• Recorded data
=== Begin Enclosure ===

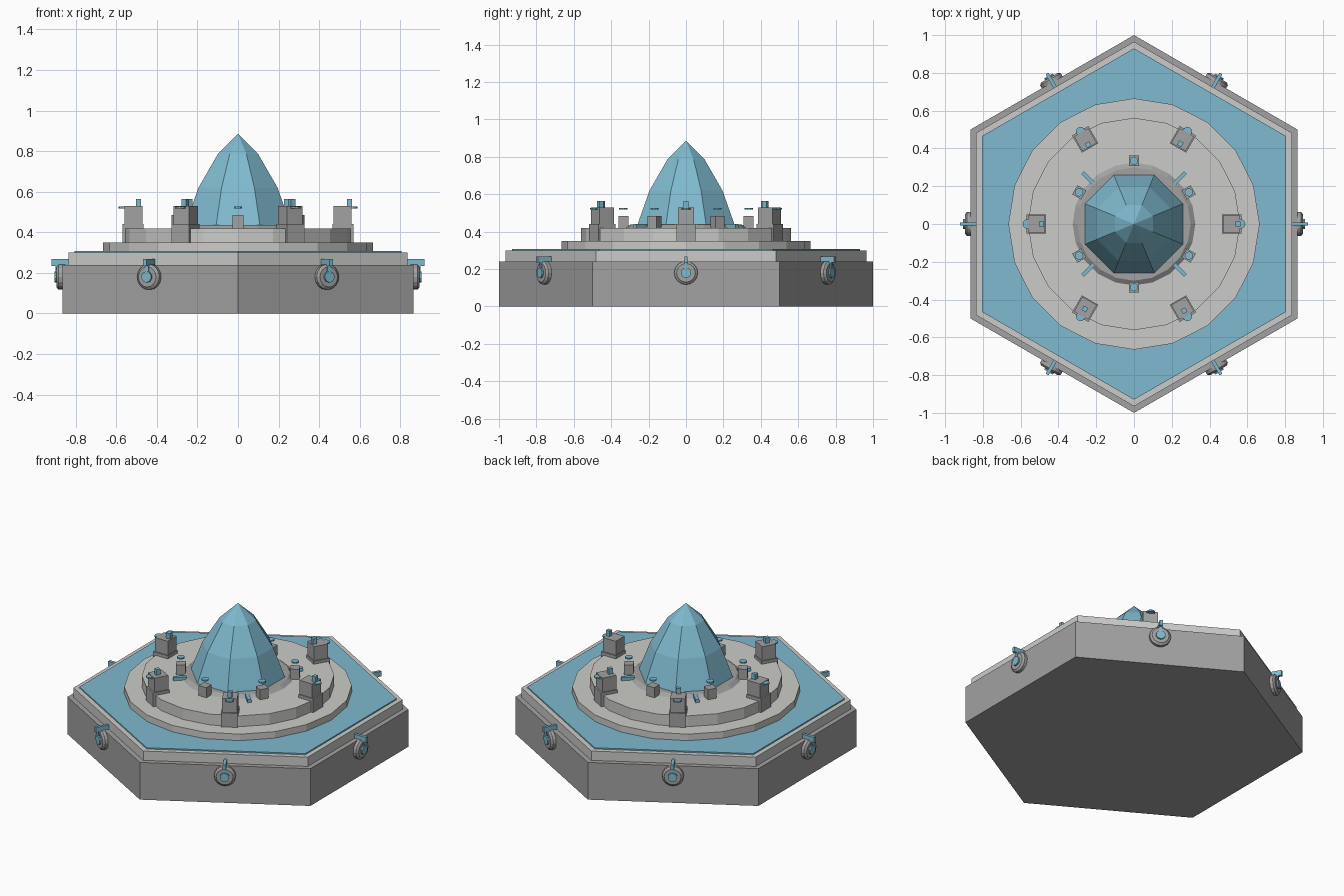
import bpy
import math
from mathutils import Matrix, Vector

cube = bpy.data.objects.get("Cube")
if cube:
    bpy.data.objects.remove(cube, do_unlink=True)


def material(name, colour):
    m = bpy.data.materials.new(name)
    m.use_nodes = True
    m.diffuse_color = (*colour, 1)
    m.node_tree.nodes["Principled BSDF"].inputs["Base Color"].default_value = (*colour, 1)
    return m


STONE = material("mid grey stone", (0.36, 0.36, 0.36))
PALE = material("pale grey stone", (0.6, 0.6, 0.58))
BLUE = material("sky blue", (0.21, 0.49, 0.62))


def mesh_object(name, verts, faces, mat):
    me = bpy.data.meshes.new(name)
    me.from_pydata(verts, [], faces)
    me.materials.append(mat)
    ob = bpy.data.objects.new(name, me)
    bpy.context.collection.objects.link(ob)
    return ob


def lathe(name, profile, sides, mat, turn=0.0, place=Matrix()):
    """Faceted solid from (radius, height) rings, bottom to top, capped at both ends."""
    verts, faces = [], []
    for r, z in profile:
        for i in range(sides):
            a = turn + math.tau * i / sides
            verts.append(place @ Vector((r * math.cos(a), r * math.sin(a), z)))
    for k in range(len(profile) - 1):
        for i in range(sides):
            j = (i + 1) % sides
            a, b = k * sides, (k + 1) * sides
            faces.append((a + i, a + j, b + j, b + i))
    faces.append(tuple(reversed(range(sides))))
    top = (len(profile) - 1) * sides
    faces.append(tuple(range(top, top + sides)))
    return mesh_object(name, verts, faces, mat)


def radial_box(name, angle, r0, r1, width, z0, z1, mat):
    """Box from radius r0 to r1, turned to face outward at the angle."""
    spin = Matrix.Rotation(angle, 4, 'Z')
    verts = [spin @ Vector((r, y, z)) for z in (z0, z1)
             for r, y in ((r0, -width / 2), (r1, -width / 2), (r1, width / 2), (r0, width / 2))]
    faces = [(3, 2, 1, 0), (4, 5, 6, 7)]
    faces += [(i, (i + 1) % 4, (i + 1) % 4 + 4, i + 4) for i in range(4)]
    return mesh_object(name, verts, faces, mat)


def disc(name, angle, r, radius, z0, z1, mat):
    place = Matrix.Rotation(angle, 4, 'Z') @ Matrix.Translation((r, 0, 0))
    return lathe(name, [(radius, z0), (radius, z1)], 10, mat, place=place)


# Hexagonal base, step and pool, with corners to front and back
HEX = math.pi / 6
lathe("hexagonal_base", [(1, 0), (1, 0.24)], 6, STONE, HEX)
lathe("hexagonal_step", [(0.965, 0.24), (0.965, 0.3)], 6, PALE, HEX)
lathe("pool_surface", [(0.93, 0.3), (0.93, 0.308)], 6, BLUE, HEX)

# Round terraces and collar
lathe("lower_terrace", [(0.665, 0.3), (0.665, 0.35)], 20, PALE)
lathe("upper_terrace", [(0.562, 0.35), (0.562, 0.42)], 20, PALE)
lathe("dome_collar", [(0.325, 0.42), (0.3, 0.437)], 20, STONE)

# Pointed eight-sided dome, sized by the distance to its flat sides
flat = 1 / math.cos(math.pi / 8)
dome = [(0.265, 0.42), (0.255, 0.45), (0.195, 0.62), (0.1, 0.785), (0.001, 0.885)]
lathe("pointed_dome", [(r * flat, z) for r, z in dome], 8, BLUE, math.pi / 8)

# Pillars on the upper terrace, with small blue fittings
fitting_radius = (0.55, 0.49, 0.485, 0.49, 0.52, 0.53)
for i, r in enumerate(fitting_radius):
    a = math.tau * i / 6
    radial_box("pillar_plinth", a, 0.465, 0.57, 0.1, 0.35, 0.44, STONE)
    radial_box("pillar", a, 0.47, 0.56, 0.088, 0.44, 0.53, STONE)
    radial_box("pillar_knob", a, r - 0.013, r + 0.013, 0.026, 0.53, 0.565, BLUE)
    disc("pillar_lamp", a, 0.565, 0.025, 0.518, 0.527, BLUE)

    # Small pedestals around the dome, with discs hovering above
    b = a + HEX
    radial_box("pedestal", b, 0.307, 0.362, 0.055, 0.42, 0.485, STONE)
    disc("pedestal_disc", b, 0.335, 0.022, 0.518, 0.527, BLUE)

    # Round wall spouts in the middle of each base side
    face_out = Matrix.Rotation(a, 4, 'Z') @ Matrix.Translation((0, 0, 0.18)) @ Matrix.Rotation(math.pi / 2, 4, 'Y')
    lathe("spout_rim", [(0.063, 0.85), (0.063, 0.885), (0.05, 0.895)], 16, STONE, place=face_out)
    lathe("spout_hub", [(0.028, 0.88), (0.028, 0.905)], 10, BLUE, place=face_out)
    radial_box("spout_stem", a, 0.87, 0.9, 0.018, 0.18, 0.24, BLUE)
    radial_box("spout_arm", a, 0.83, 0.92, 0.018, 0.235, 0.268, BLUE)

# Diagonal bars at the foot of the collar
for i in range(4):
    radial_box("diagonal_bar", math.pi / 4 + i * math.pi / 2, 0.305, 0.385, 0.022, 0.42, 0.44, BLUE)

=== End Enclosure ===

• Aim of the exercise
The answer must be an exact copy of the lines from the start of the records above through the line containing "(0.36, 0.36, 0.36))", with no pictures in it.

• Output
import bpy
import math
from mathutils import Matrix, Vector

cube = bpy.data.objects.get("Cube")
if cube:
    bpy.data.objects.remove(cube, do_unlink=True)


def material(name, colour):
    m = bpy.data.materials.new(name)
    m.use_nodes = True
    m.diffuse_color = (*colour, 1)
    m.node_tree.nodes["Principled BSDF"].inputs["Base Color"].default_value = (*colour, 1)
    return m


STONE = material("mid grey stone", (0.36, 0.36, 0.36))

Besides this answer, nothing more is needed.